These folks also get first chance to offer shares to their big customers, those companies with deep pockets and expert analysts. By the time the average Facebook user gets the opportunity to own a piece of the company, up to 90% of the shares may well already have been spoken for. This isn’t to suggest that buying shares would be a bad thing, and the jury is still out on whether the small investor should be adding FB to their portfolio, but you’ll have to get in line to grab a piece of whatever is left after the large corporate investors have taken their slices of the pie.
Another big unanswered question that some of us will be wanting to know is how much personal information is going to be shared around once Facebook goes public. The chances are that the amount of sharing will be going up and not down. Why? Because one of the biggest and most controllable ways that Facebook makes money is through advertising , and increasing that is key to increasing profits. When you answer to yourself and colleagues as a private company, it’s easier to have a conscience about privacy, but when you answer to shareholders whose concern is margin, money, as ever, talks. And targeted advertising is a good way to get more bang for your buck.
Basically, if you spend your time on Facebook talking about your vacations, travel agencies would love to send you ads about what they have to offer. If you are posting about your new baby, the nice people at Pampers would fall over themselves to make sure you see their products on your home page. Both of these actions require that sellers know who you are and hence can send you the right adds.
Is this really a concern? For privacy activists, it is. But for Mark Zuckerberg, and apparently the majority of younger people, it isn’t. Just over a year ago, Zuckerberg summarized his views on privacy as follows;
“People have really gotten comfortable not only sharing more information and different kinds, but more openly and with more people. That social norm is just something that has evolved over time.”
It’s hard to argue against this when you can simply read what people write about on Facebook and how much information they give away about themselves freely. There’s little need to tap someone’s phone to find out what they are doing – just check out their Facebook page! And it’s not a new phenomenon; worries over privacy online have been decreasing for over two years.

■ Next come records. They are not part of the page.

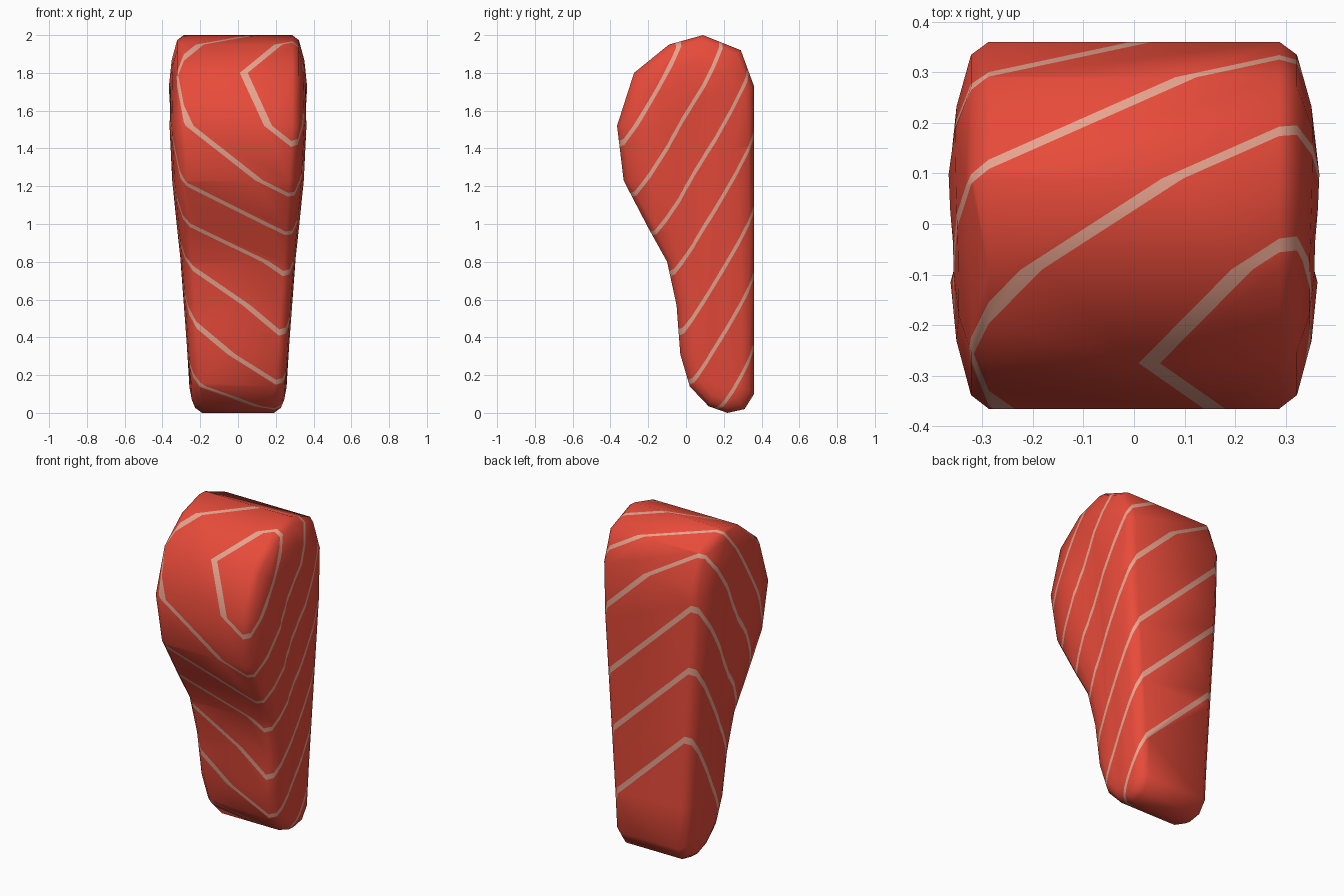
import bpy, bmesh, math
from mathutils import Vector

if "Cube" in bpy.data.objects:
    bpy.data.objects.remove(bpy.data.objects["Cube"])


def material(name, rgb):
    m = bpy.data.materials.new(name)
    m.diffuse_color = (*rgb, 1)
    m.use_nodes = True
    m.node_tree.nodes["Principled BSDF"].inputs["Base Color"].default_value = m.diffuse_color
    return m


# Side profile of the fillet (y, z)
PROFILE = [(0.09, 2.0), (0.29, 1.92), (0.36, 1.73), (0.36, 1.4), (0.36, 1.05),
           (0.36, 0.7), (0.36, 0.35), (0.36, 0.10), (0.31, 0.02), (0.22, 0.0),
           (0.12, 0.035), (0.02, 0.14), (-0.03, 0.31), (-0.05, 0.57),
           (-0.10, 0.80), (-0.20, 0.98), (-0.33, 1.23), (-0.365, 1.52),
           (-0.275, 1.80), (-0.09, 1.95)]


def rim(z):
    """Half width of the fillet at the edge of its side."""
    return min(0.19 + 0.065 * z, 0.287)


def spine(z):
    """Middle line of the side, the point each ring shrinks towards."""
    z = min(max(z, 0.2), 1.62)
    return Vector((0.18 - 0.18 * ((z - 0.2) / 1.4) ** 2, z))


def ring(bm, side, step):
    """One ring of the domed side: 0 outer edge, 1 rounded edge, 2-3 dome."""
    verts = []
    for y, z in PROFILE:
        p, s = Vector((y, z)), spine(z)
        d = (s - p).length
        f = (0, 0.027 / d, 0.35, 0.65)[step]
        q = p.lerp(s, f)
        rise = (0, 0.035, 0.035 + 0.075 * d, 0.035 + 0.105 * d)[step]
        verts.append(bm.verts.new((side * (rim(q.y) + rise), q.x, q.y)))
    return verts


def bridge(bm, a, b):
    n = len(a)
    for i in range(n):
        j = (i + 1) % n
        bm.faces.new((a[i], a[j], b[j], b[i]))


# Fillet body: rings from the left dome across to the right dome
bm = bmesh.new()
rings = [ring(bm, -1, s) for s in (3, 2, 1, 0)] + [ring(bm, 1, s) for s in (0, 1, 2, 3)]
for a, b in zip(rings, rings[1:]):
    bridge(bm, a, b)
caps = [bm.faces.new(rings[0]), bm.faces.new(rings[-1])]
bmesh.ops.triangulate(bm, faces=caps)
bmesh.ops.recalc_face_normals(bm, faces=bm.faces[:])

# Pale fat lines: thin slanted slabs cut into the whole surface
SLANT = Vector((0.95, -1.75, 1.0))
LEVELS = [2.31, 1.915, 1.51, 1.115, 0.70, 0.33, -0.075]
HALF = 0.02
for c in LEVELS:
    for cut in (c - HALF, c + HALF):
        bmesh.ops.bisect_plane(bm, geom=bm.verts[:] + bm.edges[:] + bm.faces[:],
                               dist=1e-5, plane_no=SLANT,
                               plane_co=SLANT * (cut / SLANT.length_squared))
for f in bm.faces:
    level = f.calc_center_median().dot(SLANT)
    f.material_index = int(any(abs(level - c) < HALF for c in LEVELS))

mesh = bpy.data.meshes.new("fish_fillet")
bm.to_mesh(mesh)
bm.free()
mesh.materials.append(material("salmon red", (0.80, 0.07, 0.042)))
mesh.materials.append(material("pale fat line", (0.80, 0.37, 0.27)))
fillet = bpy.data.objects.new("fish_fillet", mesh)
bpy.context.collection.objects.link(fillet)
bpy.context.view_layer.objects.active = fillet
fillet.select_set(True)
bpy.ops.object.shade_smooth_by_angle(angle=math.radians(60))
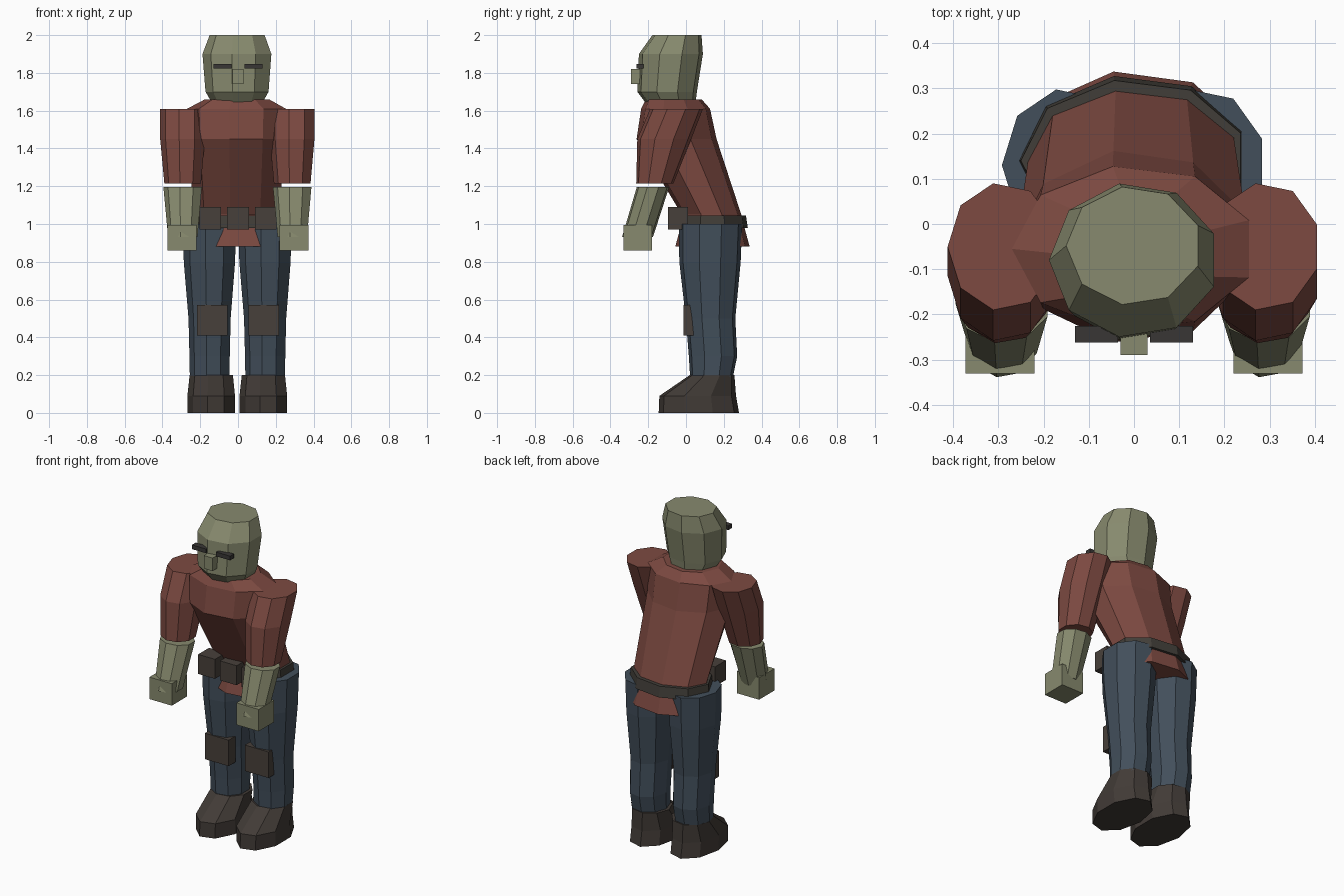
import bpy, bmesh
from math import cos, sin, radians

cube = bpy.data.objects.get("Cube")
if cube:
    bpy.data.objects.remove(cube, do_unlink=True)

SIDES = 9
PHASE = 20


def material(name, color):
    m = bpy.data.materials.new(name)
    m.use_nodes = True
    m.diffuse_color = (*color, 1)
    m.node_tree.nodes["Principled BSDF"].inputs["Base Color"].default_value = (*color, 1)
    return m


skin = material("grey green skin", (0.243, 0.254, 0.156))
shirt = material("rust red cloth", (0.205, 0.068, 0.053))
denim = material("slate blue cloth", (0.055, 0.078, 0.105))
leather = material("brown leather", (0.064, 0.051, 0.043))
boot = material("dark boot brown", (0.053, 0.043, 0.037))
strap = material("belt grey brown", (0.053, 0.048, 0.040))
charcoal = material("charcoal", (0.040, 0.037, 0.035))


def finish(name, bm, mat):
    bmesh.ops.recalc_face_normals(bm, faces=bm.faces)
    mesh = bpy.data.meshes.new(name)
    bm.to_mesh(mesh)
    bm.free()
    mesh.materials.append(mat)
    obj = bpy.data.objects.new(name, mesh)
    bpy.context.collection.objects.link(obj)
    return obj


def loft(name, mat, x, rings):
    """Closed tube through rings of (z, centre y, radius x, radius y)."""
    bm = bmesh.new()
    loops = []
    for z, cy, rx, ry in rings:
        angles = [radians(PHASE + 360 * i / SIDES) for i in range(SIDES)]
        loops.append([bm.verts.new((x + rx * cos(a), cy + ry * sin(a), z)) for a in angles])
    for low, high in zip(loops, loops[1:]):
        for i in range(SIDES):
            j = (i + 1) % SIDES
            bm.faces.new((low[i], low[j], high[j], high[i]))
    bm.faces.new(loops[0])
    bm.faces.new(loops[-1])
    return finish(name, bm, mat)


def box(name, mat, xs, ys, zs):
    bm = bmesh.new()
    bmesh.ops.create_cube(bm, size=1)
    for v in bm.verts:
        v.co = [(a + b) / 2 + c * (b - a) for c, (a, b) in zip(v.co, (xs, ys, zs))]
    return finish(name, bm, mat)


# Torso, leaning forward, with the shirt hem flaring below the belt
loft("torso", shirt, 0, [
    (0.88, 0.14, 0.26, 0.2), (0.97, 0.14, 0.24, 0.175), (1.05, 0.135, 0.235, 0.16),
    (1.45, -0.05, 0.262, 0.215), (1.61, -0.055, 0.27, 0.185), (1.66, -0.065, 0.175, 0.15)])
loft("belt", strap, 0, [(0.98, 0.14, 0.255, 0.19), (1.045, 0.14, 0.25, 0.18)])

# Head and face
loft("head", skin, 0, [
    (1.62, -0.075, 0.125, 0.125), (1.7, -0.1, 0.172, 0.16),
    (1.9, -0.08, 0.188, 0.172), (2.0, -0.048, 0.15, 0.132)])
box("nose", skin, (-0.03, 0.03), (-0.29, -0.23), (1.74, 1.82))

# Belt buckle
box("buckle", leather, (-0.057, 0.057), (-0.095, 0), (0.97, 1.09))

# Paired parts keep the same facet direction on both sides
for side, s in (("left", 1), ("right", -1)):
    def span(a, b):
        return tuple(sorted((s * a, s * b)))

    box(side + "_eye", charcoal, span(0.035, 0.13), (-0.262, -0.225), (1.822, 1.848))
    box(side + "_pouch", leather, span(0.09, 0.205), (-0.095, 0.01), (0.97, 1.09))
    box(side + "_knee_pad", leather, span(0.055, 0.217), (-0.012, 0.055), (0.41, 0.57))
    box(side + "_hand", skin, span(0.22, 0.372), (-0.33, -0.18), (0.86, 0.995))
    loft(side + "_sleeve", shirt, s * 0.29, [
        (1.215, -0.165, 0.1, 0.1), (1.45, -0.115, 0.122, 0.145), (1.61, -0.05, 0.122, 0.142)])
    loft(side + "_forearm", skin, s * 0.29, [
        (0.93, -0.257, 0.08, 0.083), (1.195, -0.175, 0.105, 0.087)])
    loft(side + "_leg", denim, s * 0.147, [
        (0.19, 0.135, 0.108, 0.115), (0.3, 0.143, 0.11, 0.13), (0.5, 0.13, 0.115, 0.133),
        (0.8, 0.127, 0.14, 0.165), (1.0, 0.13, 0.145, 0.17)])
    loft(side + "_boot", boot, s * 0.138, [
        (0, 0.068, 0.13, 0.216), (0.09, 0.062, 0.13, 0.206), (0.2, 0.138, 0.118, 0.12)])
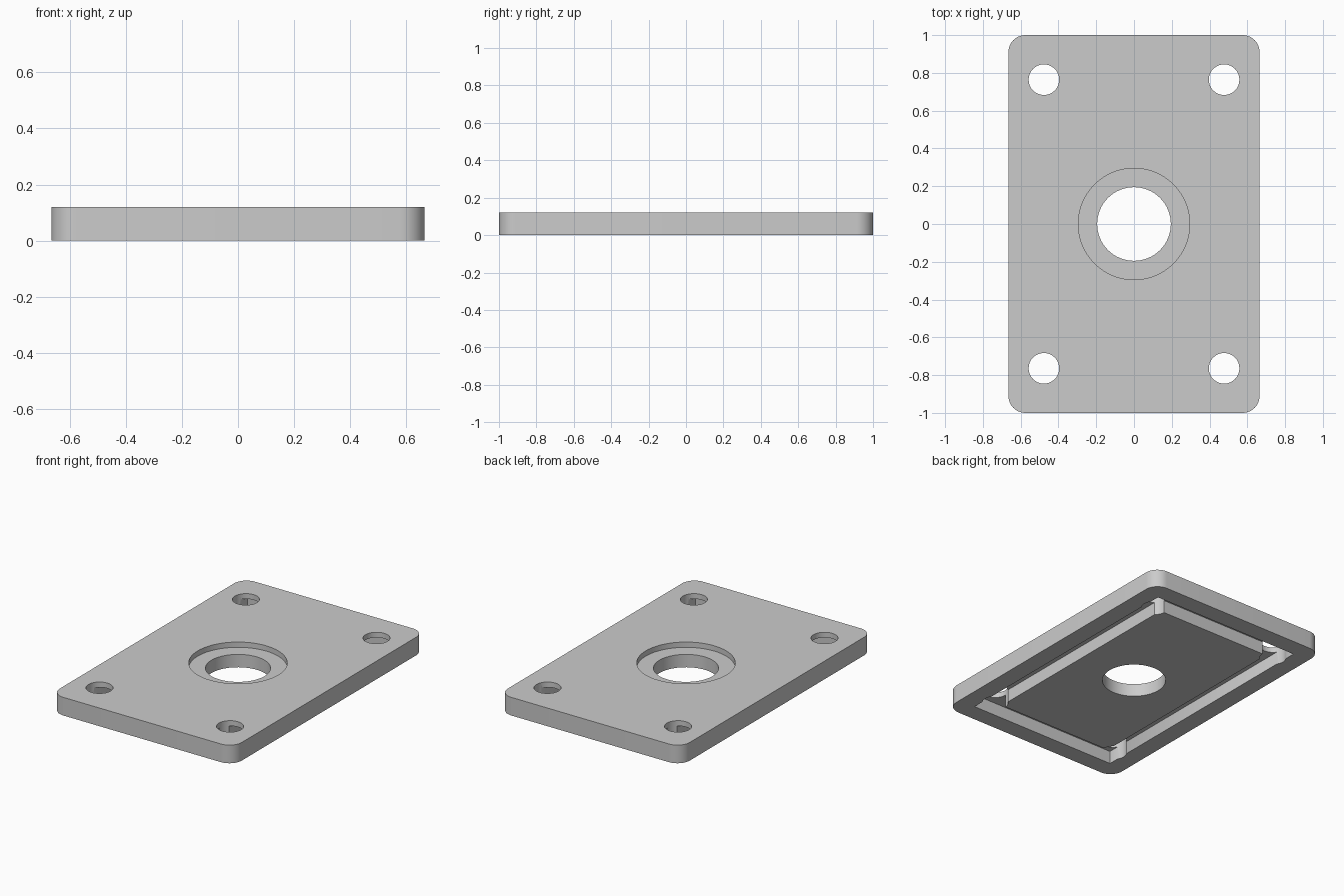
import bpy, bmesh
from math import cos, sin, pi, radians

cube = bpy.data.objects.get("Cube")
if cube:
    bpy.data.objects.remove(cube, do_unlink=True)

HX, HY, H = 0.665, 1.0, 0.12      # plate half sizes and height
CORNER = 0.09                     # outer corner radius
STEP = 0.085                      # groove ceiling and bore seat height

grey = bpy.data.materials.new("plain grey")
grey.use_nodes = True
grey.diffuse_color = (0.6, 0.6, 0.6, 1)
grey.node_tree.nodes["Principled BSDF"].inputs["Base Color"].default_value = (0.6, 0.6, 0.6, 1)


def prism(name, outline, z0, z1):
    """Extrude a closed outline from z0 up to z1."""
    bm = bmesh.new()
    base = bm.faces.new([bm.verts.new((x, y, z0)) for x, y in outline])
    top = bmesh.ops.extrude_face_region(bm, geom=[base])["geom"]
    bmesh.ops.translate(bm, vec=(0, 0, z1 - z0),
                        verts=[v for v in top if isinstance(v, bmesh.types.BMVert)])
    bmesh.ops.recalc_face_normals(bm, faces=bm.faces)
    mesh = bpy.data.meshes.new(name)
    bm.to_mesh(mesh)
    bm.free()
    mesh.materials.append(grey)
    obj = bpy.data.objects.new(name, mesh)
    bpy.context.collection.objects.link(obj)
    return obj


def circle(x, y, r, n):
    return [(x + r * cos(2 * pi * i / n), y + r * sin(2 * pi * i / n)) for i in range(n)]


def rectangle(hx, hy):
    return [(-hx, -hy), (hx, -hy), (hx, hy), (-hx, hy)]


def rounded_rectangle(hx, hy, r, steps=10):
    points = []
    for k, (sx, sy) in enumerate([(1, 1), (-1, 1), (-1, -1), (1, -1)]):
        for i in range(steps + 1):
            a = (k + i / steps) * pi / 2
            points.append((sx * (hx - r) + r * cos(a), sy * (hy - r) + r * sin(a)))
    return points


def boolean(target, cutter, operation="DIFFERENCE"):
    """Apply a boolean and discard the helper."""
    mod = target.modifiers.new("cut", "BOOLEAN")
    mod.operation = operation
    mod.solver = "EXACT"
    mod.object = cutter
    bpy.context.view_layer.objects.active = target
    bpy.ops.object.modifier_apply(modifier=mod.name)
    bpy.data.objects.remove(cutter, do_unlink=True)


# Rounded plate
plate = prism("mounting_plate", rounded_rectangle(HX, HY, CORNER), 0, H)

# Groove under the plate, leaving an outer rim and a raised centre panel
groove = prism("groove_cutter", rectangle(HX - 0.12, HY - 0.12), -0.1, STEP)
boolean(groove, prism("panel_keeper", rectangle(HX - 0.24, HY - 0.24), -0.2, H + 0.1))
boolean(plate, groove)

# Centre bore with a shallow seat on top
boolean(plate, prism("seat_cutter", circle(0, 0, 0.295, 64), STEP, H + 0.1))
boolean(plate, prism("bore_cutter", circle(0, 0, 0.195, 64), -0.1, H + 0.1))

# Four corner screw holes
for sx in (-1, 1):
    for sy in (-1, 1):
        boolean(plate, prism("screw_cutter", circle(sx * 0.477, sy * 0.764, 0.081, 32), -0.1, H + 0.1))

# Smooth the round walls, keep edges sharp
bpy.ops.object.select_all(action="DESELECT")
plate.select_set(True)
bpy.context.view_layer.objects.active = plate
bpy.ops.object.shade_smooth_by_angle(angle=radians(30))
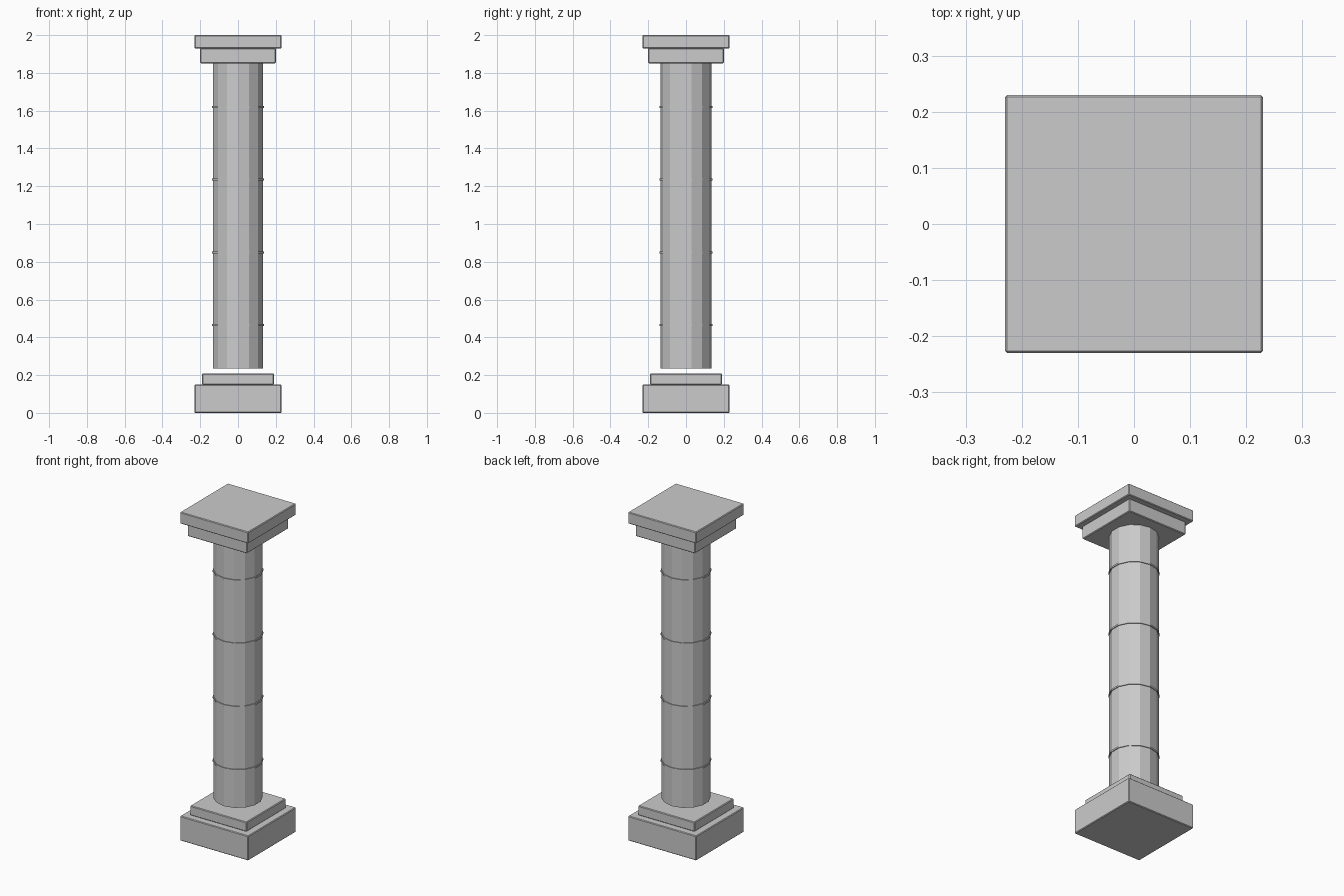
import bpy

if "Cube" in bpy.data.objects:
    bpy.data.objects.remove(bpy.data.objects["Cube"])

SIDES = 14


def slab(name, half, z0, z1):
    """Square block with a slight edge bevel."""
    bpy.ops.mesh.primitive_cube_add(size=1, location=(0, 0, (z0 + z1) / 2))
    ob = bpy.context.object
    ob.name = name
    ob.scale = (2 * half, 2 * half, z1 - z0)
    bpy.ops.object.transform_apply(location=False, rotation=False, scale=True)
    bevel = ob.modifiers.new("edge_bevel", 'BEVEL')
    bevel.width = 0.004
    bevel.segments = 1
    return ob


def drum(name, radius, z0, z1):
    """Flat-sided cylinder with a corner facing the front."""
    bpy.ops.mesh.primitive_cylinder_add(vertices=SIDES, radius=radius,
                                        depth=z1 - z0, location=(0, 0, (z0 + z1) / 2))
    bpy.context.object.name = name


# Stepped base
slab("base_plinth", 0.23, 0.0, 0.15)
slab("base_step", 0.19, 0.15, 0.208)

# Shaft, held slightly above the base, with four thin joint bands
drum("shaft", 0.135, 0.235, 1.85)
for i in range(4):
    z = 0.465 + 0.385 * i
    drum(f"joint_band_{i + 1}", 0.14, z - 0.005, z + 0.005)

# Stepped capital
slab("capital_step", 0.20, 1.85, 1.93)
slab("capital_top", 0.23, 1.93, 2.0)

An article in New York magazine way back in 2007, the following snippet describes the typical attitude of the “older” generation to their offspring;
“Kids today. They have no sense of shame. They have no sense of privacy. They are show-offs, fame whores, pornographic little loons who post their diaries, their phone numbers, their stupid poetry—for God’s sake, their dirty photos!—online. They have virtual friends instead of real ones. They talk in illiterate instant messages. They are interested only in attention—and yet they have zero attention span, flitting like hummingbirds from one virtual stage to another.” 
These folks are also the consumers of Facebook; the target audience of the soon-to-be-public largest social media portal with an estimated base of almost one billion users. It’s numbers like that which catch the attention of investors and if increasing those means taking more liberties with the privacy that people don’t really seem to care too much about, you can guess which way the investors will go.
And you, too, could be an investor.
 The range appears to be from $50 – $125 billion. Wall Street Journal, February 3rd, 2012
 The official list is Morgan Stanley, JPM, Goldman, Bofa, Barclays, Allen&Co. Wall Street Journal, February 1st, 2012.
 An estimated 86% of revenue comes from advertising. Fast Company, February 1st, 2012.
 Say Everything by Emily Nussbaum. New York, February 12th, 2007.